__Task requirements__. Pictures stay out of the copy; set down each line of the listing below exactly.

__Exercise materials__.

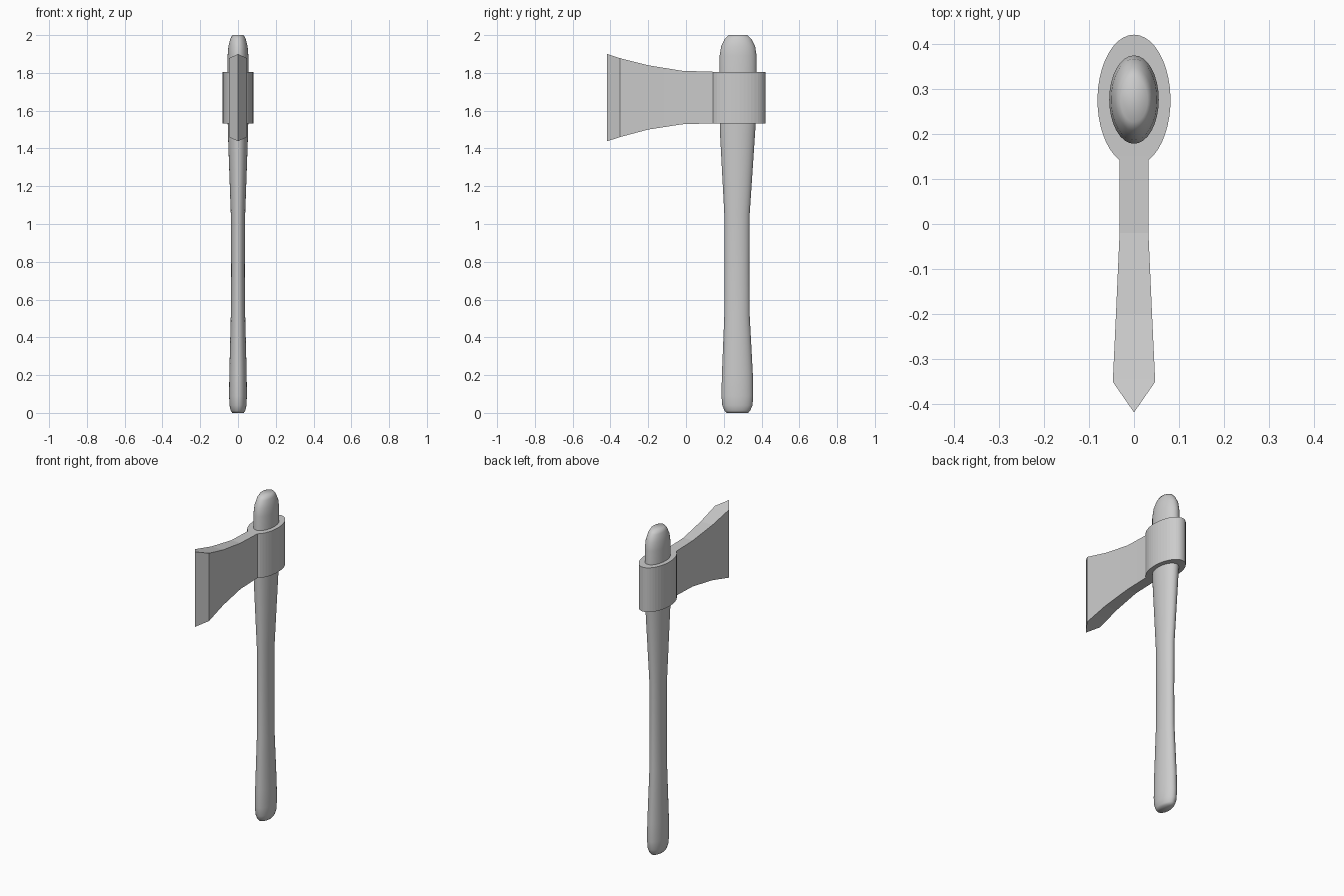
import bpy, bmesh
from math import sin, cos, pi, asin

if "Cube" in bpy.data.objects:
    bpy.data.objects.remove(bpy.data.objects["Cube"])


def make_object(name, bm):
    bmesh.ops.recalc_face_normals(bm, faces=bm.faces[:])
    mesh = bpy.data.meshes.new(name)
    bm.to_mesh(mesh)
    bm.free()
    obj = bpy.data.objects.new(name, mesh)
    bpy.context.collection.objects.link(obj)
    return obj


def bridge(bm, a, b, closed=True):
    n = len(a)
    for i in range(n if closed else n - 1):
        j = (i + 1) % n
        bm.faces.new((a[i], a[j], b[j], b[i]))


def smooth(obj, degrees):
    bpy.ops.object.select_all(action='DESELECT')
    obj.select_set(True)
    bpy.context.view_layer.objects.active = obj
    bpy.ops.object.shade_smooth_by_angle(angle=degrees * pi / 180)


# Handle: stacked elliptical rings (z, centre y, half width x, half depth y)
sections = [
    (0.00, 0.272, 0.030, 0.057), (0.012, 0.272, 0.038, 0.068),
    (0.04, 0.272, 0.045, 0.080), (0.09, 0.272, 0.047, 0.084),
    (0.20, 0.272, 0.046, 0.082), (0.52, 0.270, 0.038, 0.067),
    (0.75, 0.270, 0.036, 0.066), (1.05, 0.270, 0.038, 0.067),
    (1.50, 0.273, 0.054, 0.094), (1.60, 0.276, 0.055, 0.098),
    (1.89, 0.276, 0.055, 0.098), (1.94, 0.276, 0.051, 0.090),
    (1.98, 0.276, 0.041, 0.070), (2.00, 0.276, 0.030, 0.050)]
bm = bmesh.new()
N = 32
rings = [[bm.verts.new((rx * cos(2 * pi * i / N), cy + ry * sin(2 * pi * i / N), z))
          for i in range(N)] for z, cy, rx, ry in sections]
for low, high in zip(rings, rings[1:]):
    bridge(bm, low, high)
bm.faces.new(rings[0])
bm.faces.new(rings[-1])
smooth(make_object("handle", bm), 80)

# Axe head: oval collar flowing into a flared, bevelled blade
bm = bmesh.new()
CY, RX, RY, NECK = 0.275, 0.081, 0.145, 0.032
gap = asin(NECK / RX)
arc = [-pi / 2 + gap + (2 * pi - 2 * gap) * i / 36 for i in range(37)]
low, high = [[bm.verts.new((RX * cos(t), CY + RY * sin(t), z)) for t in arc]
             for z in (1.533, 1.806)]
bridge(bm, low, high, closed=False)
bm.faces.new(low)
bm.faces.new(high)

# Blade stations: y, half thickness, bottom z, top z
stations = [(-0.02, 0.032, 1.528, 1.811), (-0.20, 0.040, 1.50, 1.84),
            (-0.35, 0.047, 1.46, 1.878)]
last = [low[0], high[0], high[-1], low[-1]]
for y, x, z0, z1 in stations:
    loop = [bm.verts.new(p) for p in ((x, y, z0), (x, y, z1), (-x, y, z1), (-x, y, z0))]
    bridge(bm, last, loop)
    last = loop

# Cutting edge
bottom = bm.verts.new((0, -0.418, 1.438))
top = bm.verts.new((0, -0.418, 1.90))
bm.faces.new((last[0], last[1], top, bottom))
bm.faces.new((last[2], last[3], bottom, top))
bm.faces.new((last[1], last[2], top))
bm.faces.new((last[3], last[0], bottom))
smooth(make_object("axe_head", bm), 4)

__Exercise solution__.
import bpy, bmesh
from math import sin, cos, pi, asin

if "Cube" in bpy.data.objects:
    bpy.data.objects.remove(bpy.data.objects["Cube"])


def make_object(name, bm):
    bmesh.ops.recalc_face_normals(bm, faces=bm.faces[:])
    mesh = bpy.data.meshes.new(name)
    bm.to_mesh(mesh)
    bm.free()
    obj = bpy.data.objects.new(name, mesh)
    bpy.context.collection.objects.link(obj)
    return obj


def bridge(bm, a, b, closed=True):
    n = len(a)
    for i in range(n if closed else n - 1):
        j = (i + 1) % n
        bm.faces.new((a[i], a[j], b[j], b[i]))


def smooth(obj, degrees):
    bpy.ops.object.select_all(action='DESELECT')
    obj.select_set(True)
    bpy.context.view_layer.objects.active = obj
    bpy.ops.object.shade_smooth_by_angle(angle=degrees * pi / 180)


# Handle: stacked elliptical rings (z, centre y, half width x, half depth y)
sections = [
    (0.00, 0.272, 0.030, 0.057), (0.012, 0.272, 0.038, 0.068),
    (0.04, 0.272, 0.045, 0.080), (0.09, 0.272, 0.047, 0.084),
    (0.20, 0.272, 0.046, 0.082), (0.52, 0.270, 0.038, 0.067),
    (0.75, 0.270, 0.036, 0.066), (1.05, 0.270, 0.038, 0.067),
    (1.50, 0.273, 0.054, 0.094), (1.60, 0.276, 0.055, 0.098),
    (1.89, 0.276, 0.055, 0.098), (1.94, 0.276, 0.051, 0.090),
    (1.98, 0.276, 0.041, 0.070), (2.00, 0.276, 0.030, 0.050)]
bm = bmesh.new()
N = 32
rings = [[bm.verts.new((rx * cos(2 * pi * i / N), cy + ry * sin(2 * pi * i / N), z))
          for i in range(N)] for z, cy, rx, ry in sections]
for low, high in zip(rings, rings[1:]):
    bridge(bm, low, high)
bm.faces.new(rings[0])
bm.faces.new(rings[-1])
smooth(make_object("handle", bm), 80)

# Axe head: oval collar flowing into a flared, bevelled blade
bm = bmesh.new()
CY, RX, RY, NECK = 0.275, 0.081, 0.145, 0.032
gap = asin(NECK / RX)
arc = [-pi / 2 + gap + (2 * pi - 2 * gap) * i / 36 for i in range(37)]
low, high = [[bm.verts.new((RX * cos(t), CY + RY * sin(t), z)) for t in arc]
             for z in (1.533, 1.806)]
bridge(bm, low, high, closed=False)
bm.faces.new(low)
bm.faces.new(high)

# Blade stations: y, half thickness, bottom z, top z
stations = [(-0.02, 0.032, 1.528, 1.811), (-0.20, 0.040, 1.50, 1.84),
            (-0.35, 0.047, 1.46, 1.878)]
last = [low[0], high[0], high[-1], low[-1]]
for y, x, z0, z1 in stations:
    loop = [bm.verts.new(p) for p in ((x, y, z0), (x, y, z1), (-x, y, z1), (-x, y, z0))]
    bridge(bm, last, loop)
    last = loop

# Cutting edge
bottom = bm.verts.new((0, -0.418, 1.438))
top = bm.verts.new((0, -0.418, 1.90))
bm.faces.new((last[0], last[1], top, bottom))
bm.faces.new((last[2], last[3], bottom, top))
bm.faces.new((last[1], last[2], top))
bm.faces.new((last[3], last[0], bottom))
smooth(make_object("axe_head", bm), 4)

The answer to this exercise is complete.